He meant SyRI’s total lack of transparency. It is not clear who exactly is being vetted, what data SyRI has access to, and which models are being used to analyse that data. The state did not want to clarify the situation with the judge in case people could work the system to their advantage.
Februari thought this lack of transparency is problematic because in a state governed by the rule of law, a judge must be able to review the actions of the government. He also found it unacceptable that that wasn’t possible in the case of SyRI: "If a system is comprehensible, you can change it, refine it, abolish it ... "
He said the court also stated in its judgment that citizens should be able to track their personal data. The unclear origin and quality of the data is at least as problematic as the way the algorithms work.
(2) It happens on a large scale
UN special rapporteur on human rights and extreme poverty Christian van Veen pointed out that one of the reasons this case was brought before the courts was because SyRI "‘systematises’ and whitewashes a lot of prejudices and discriminatory assumptions".
Van Veen, who leads the Digital Welfare State and Human Rights Project at New York University, contributed to a UN report that warned the world risked "stumbling zombie-like into a digital welfare dystopia".
Van Veen thought another reason for concern is the scale on which such systems operate. "Previously, an investigator was called in to check your toothbrush situation [to find out how many people you’re living with] on the basis of a tip or other clue; now, a whole neighbourhood is being investigated."
He mentioned the example of Waterproof, a precursor to SyRI, in which the water consumption of 63,000 people was analysed to find possible fraud. "[An] individual civil servant is probably not free of certain prejudices, but how much harm can one civil servant do compared to a system that vets 63,000 people?"
(3) It’s anything but intelligent
So what do I think?
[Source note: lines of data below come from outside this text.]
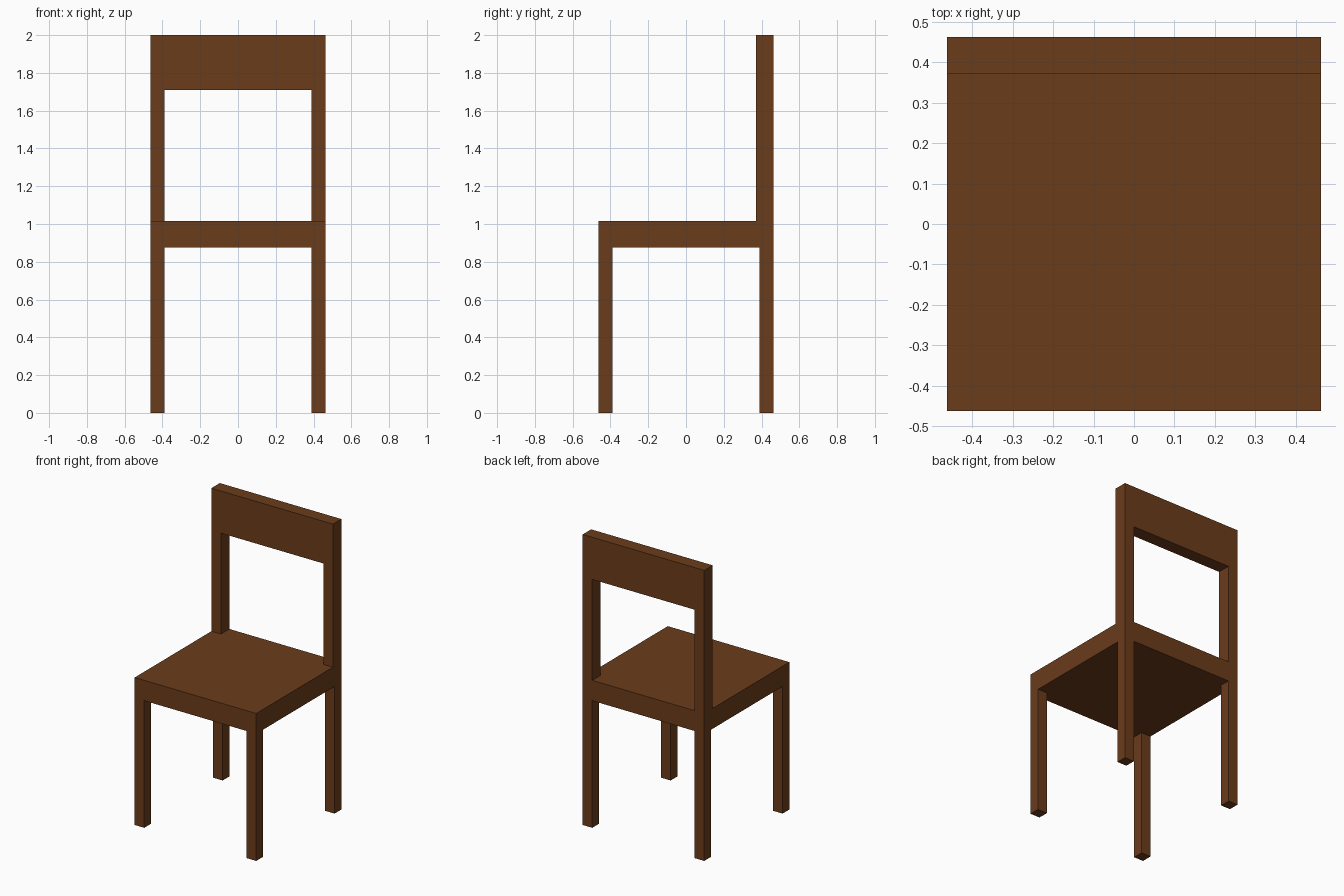
import bpy
import bmesh

if "Cube" in bpy.data.objects:
    bpy.data.objects.remove(bpy.data.objects["Cube"])

HALF = 0.463          # half width and half depth of the chair
LEG = 0.073           # leg and post thickness
SEAT_LOW, SEAT_TOP = 0.875, 1.015
RAIL_LOW, TOP = 1.71, 2.0
BACK_FRONT = 0.371    # front face of the backrest

wood = bpy.data.materials.new("brown_wood")
wood.diffuse_color = (0.147, 0.045, 0.011, 1.0)
wood.use_nodes = True
wood.node_tree.nodes["Principled BSDF"].inputs["Base Color"].default_value = wood.diffuse_color


def finish(name, bm):
    bmesh.ops.recalc_face_normals(bm, faces=bm.faces[:])
    mesh = bpy.data.meshes.new(name)
    bm.to_mesh(mesh)
    bm.free()
    mesh.materials.append(wood)
    obj = bpy.data.objects.new(name, mesh)
    bpy.context.collection.objects.link(obj)
    return obj


def box(name, low, high):
    bm = bmesh.new()
    bmesh.ops.create_cube(bm, size=1.0)
    for v in bm.verts:
        v.co = [a + (b - a) * (c + 0.5) for a, b, c in zip(low, high, v.co)]
    return finish(name, bm)


def extrude_profile(name, points, y0, y1):
    bm = bmesh.new()
    face = bm.faces.new([bm.verts.new((x, y0, z)) for x, z in points])
    ext = bmesh.ops.extrude_face_region(bm, geom=[face])
    moved = [g for g in ext["geom"] if isinstance(g, bmesh.types.BMVert)]
    bmesh.ops.translate(bm, verts=moved, vec=(0, y1 - y0, 0))
    return finish(name, bm)


# Seat slab
box("seat", (-HALF, -HALF, SEAT_LOW), (HALF, HALF, SEAT_TOP))

# Four square legs at the corners
inner = HALF - LEG
for row, y in (("front", -HALF), ("back", inner)):
    for side, x in (("left", -HALF), ("right", inner)):
        box(f"{row}_{side}_leg", (x, y, 0), (x + LEG, y + LEG, SEAT_LOW))

# Backrest: two posts joined by a deep top rail
right = [(HALF, TOP), (HALF, SEAT_TOP), (inner, SEAT_TOP), (inner, RAIL_LOW)]
left = [(-x, z) for x, z in reversed(right)]
extrude_profile("backrest", right + left, BACK_FRONT, HALF)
I find it particularly disturbing how little thought is given to these kinds of systems. If an algorithm is proven to make better decisions than a human being, then you should definitely consider it.
Take radiology, where academic research is hopeful about the possibilities of AI. For example, on 1 January, Nature ran an article about the use of deep learning in finding breast cancer on a mammogram. The conclusion: "In an independent study of six radiologists, the AI system outperformed all of the human readers."
Does this mean we need to deploy AI in hospitals right away? Not so fast. As with other scientific research, replications need to be done to see if the system is still correct.
And sometimes, reality turns out to be messier than the academic research. For example, an oncology research centre ended its collaboration with IBM because the system’s recommendations were not only wrong but dangerous.
Which decisions do we want to leave to an algorithm, and which don’t we?
So, step by step, while you evaluate these systems, you have to think about where they add value. This is the opposite of what happened with SyRI. It came into force without democratic debate and without any proven added value.
This added value is not only about whether SyRI "works" but also whether such a system is even desirable. Which decisions do we want to leave to an algorithm, and which don’t we?
At its core, these are political questions that are becoming increasingly important now there’s so much hype around AI. Not thinking about them is anything but intelligent. It’s foolish.
But who knows? Maybe I’m biased.